During the blacklist, a number of filmmakers decided to band together and form their own company: the Independent Productions Corporation. The experiment was unfortunately short-lived thanks to pressure from the major studios, which prevented their work from being shown anywhere outside New York. Directed by Herbert J. Biberman, written by Michael Wilson, and produced by Paul Jarrico, Salt of the Earth follows a labor strike by predominantly Chicano miners over poor safety conditions, all the way through to their eventual, hard-won success. Their triumph lies not only in victory over white, corporate interests, but also in the feminist renegotiation of the balance of power within their own community. Initially, the miners treat their wives’ demands as insignificant in the greater scheme of things, fighting against their oppressors while reproducing sexist structures in their own homes. It’s only when the men find no other option than to cede the picket line to their wives that the power dynamics of the community begin to shift. Roles are reversed: the women prove themselves just as able, if not more, to hold and organize a picket line, while the men discover the difficulty of housework and childcare.
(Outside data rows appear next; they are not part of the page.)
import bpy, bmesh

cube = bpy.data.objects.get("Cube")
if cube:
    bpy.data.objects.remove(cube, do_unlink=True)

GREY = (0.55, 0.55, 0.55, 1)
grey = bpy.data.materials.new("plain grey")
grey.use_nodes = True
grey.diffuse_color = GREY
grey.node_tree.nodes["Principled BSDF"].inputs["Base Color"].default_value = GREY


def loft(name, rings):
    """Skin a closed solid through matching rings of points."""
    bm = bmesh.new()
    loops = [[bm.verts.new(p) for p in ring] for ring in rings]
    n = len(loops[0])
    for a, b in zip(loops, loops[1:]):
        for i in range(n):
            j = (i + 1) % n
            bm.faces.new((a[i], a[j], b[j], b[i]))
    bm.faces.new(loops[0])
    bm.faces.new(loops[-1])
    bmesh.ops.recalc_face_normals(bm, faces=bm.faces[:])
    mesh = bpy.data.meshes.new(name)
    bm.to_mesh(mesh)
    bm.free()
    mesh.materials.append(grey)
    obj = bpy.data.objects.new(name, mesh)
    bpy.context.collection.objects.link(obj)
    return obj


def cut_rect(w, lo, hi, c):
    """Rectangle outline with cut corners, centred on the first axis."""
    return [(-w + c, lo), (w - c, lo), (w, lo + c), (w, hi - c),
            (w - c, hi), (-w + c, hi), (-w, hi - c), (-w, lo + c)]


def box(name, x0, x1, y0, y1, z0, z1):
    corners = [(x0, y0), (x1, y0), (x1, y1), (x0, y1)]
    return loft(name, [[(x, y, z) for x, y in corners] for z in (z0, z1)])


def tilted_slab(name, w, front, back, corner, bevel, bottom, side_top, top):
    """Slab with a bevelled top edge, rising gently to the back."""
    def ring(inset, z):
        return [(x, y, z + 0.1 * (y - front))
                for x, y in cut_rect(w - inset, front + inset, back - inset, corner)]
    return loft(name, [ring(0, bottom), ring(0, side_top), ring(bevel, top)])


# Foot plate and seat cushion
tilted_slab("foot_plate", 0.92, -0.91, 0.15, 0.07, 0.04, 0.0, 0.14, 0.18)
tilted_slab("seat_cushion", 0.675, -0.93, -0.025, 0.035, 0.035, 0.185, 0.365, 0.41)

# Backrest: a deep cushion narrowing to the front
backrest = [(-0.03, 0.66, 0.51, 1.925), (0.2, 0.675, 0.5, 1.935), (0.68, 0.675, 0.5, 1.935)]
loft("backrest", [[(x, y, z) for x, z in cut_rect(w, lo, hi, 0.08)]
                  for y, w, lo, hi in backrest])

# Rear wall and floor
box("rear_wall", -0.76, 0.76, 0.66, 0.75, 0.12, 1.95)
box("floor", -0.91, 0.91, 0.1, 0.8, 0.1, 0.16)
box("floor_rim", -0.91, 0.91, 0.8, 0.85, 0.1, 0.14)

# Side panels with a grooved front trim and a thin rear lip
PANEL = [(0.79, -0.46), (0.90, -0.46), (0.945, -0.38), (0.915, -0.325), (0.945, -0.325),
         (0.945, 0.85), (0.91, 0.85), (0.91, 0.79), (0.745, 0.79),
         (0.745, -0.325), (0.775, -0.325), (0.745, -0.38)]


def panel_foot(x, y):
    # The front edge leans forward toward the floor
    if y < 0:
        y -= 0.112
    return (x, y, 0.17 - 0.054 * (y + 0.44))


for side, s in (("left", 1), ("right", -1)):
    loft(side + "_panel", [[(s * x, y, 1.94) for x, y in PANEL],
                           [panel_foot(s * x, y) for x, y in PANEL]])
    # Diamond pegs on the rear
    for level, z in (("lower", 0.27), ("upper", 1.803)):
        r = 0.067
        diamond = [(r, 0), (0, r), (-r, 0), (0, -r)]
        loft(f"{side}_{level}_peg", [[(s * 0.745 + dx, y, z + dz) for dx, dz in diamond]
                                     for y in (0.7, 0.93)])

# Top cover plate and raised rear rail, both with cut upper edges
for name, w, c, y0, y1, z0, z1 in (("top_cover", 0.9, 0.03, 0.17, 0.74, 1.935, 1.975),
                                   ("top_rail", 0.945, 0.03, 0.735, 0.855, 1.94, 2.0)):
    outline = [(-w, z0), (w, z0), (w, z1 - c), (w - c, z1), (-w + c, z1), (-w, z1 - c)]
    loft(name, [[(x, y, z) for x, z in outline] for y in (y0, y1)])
While this all has the makings of a pedagogical lesson, Salt never succumbs to simple banner-waving, no doubt in part due to the naturalism of its performances and setting. The neorealist film was partially shot on location in New Mexico with a cast of mostly nonprofessional actors, the majority of them actual miners. Even at its most stylized, as when Biberman intercuts a wife’s childbirth with the beating of her husband by cops, the effect is always to better ground the audience in the reality of the characters’ struggles, never to sensationalize. At the end, when the protagonist’s husband recognizes the error of his sexism, it’s not out of some spontaneous revelation or appeal to an abstract standard of morality and justice, but rather a position that has formed slowly and organically over the course of the film through experience and discussion. That’s what makes Salt of the Earth the most radical film of the lot: it’s not just a denunciation of sexism, racism and corporatism, but a sensitive, rousing illustration of the process of overcoming them.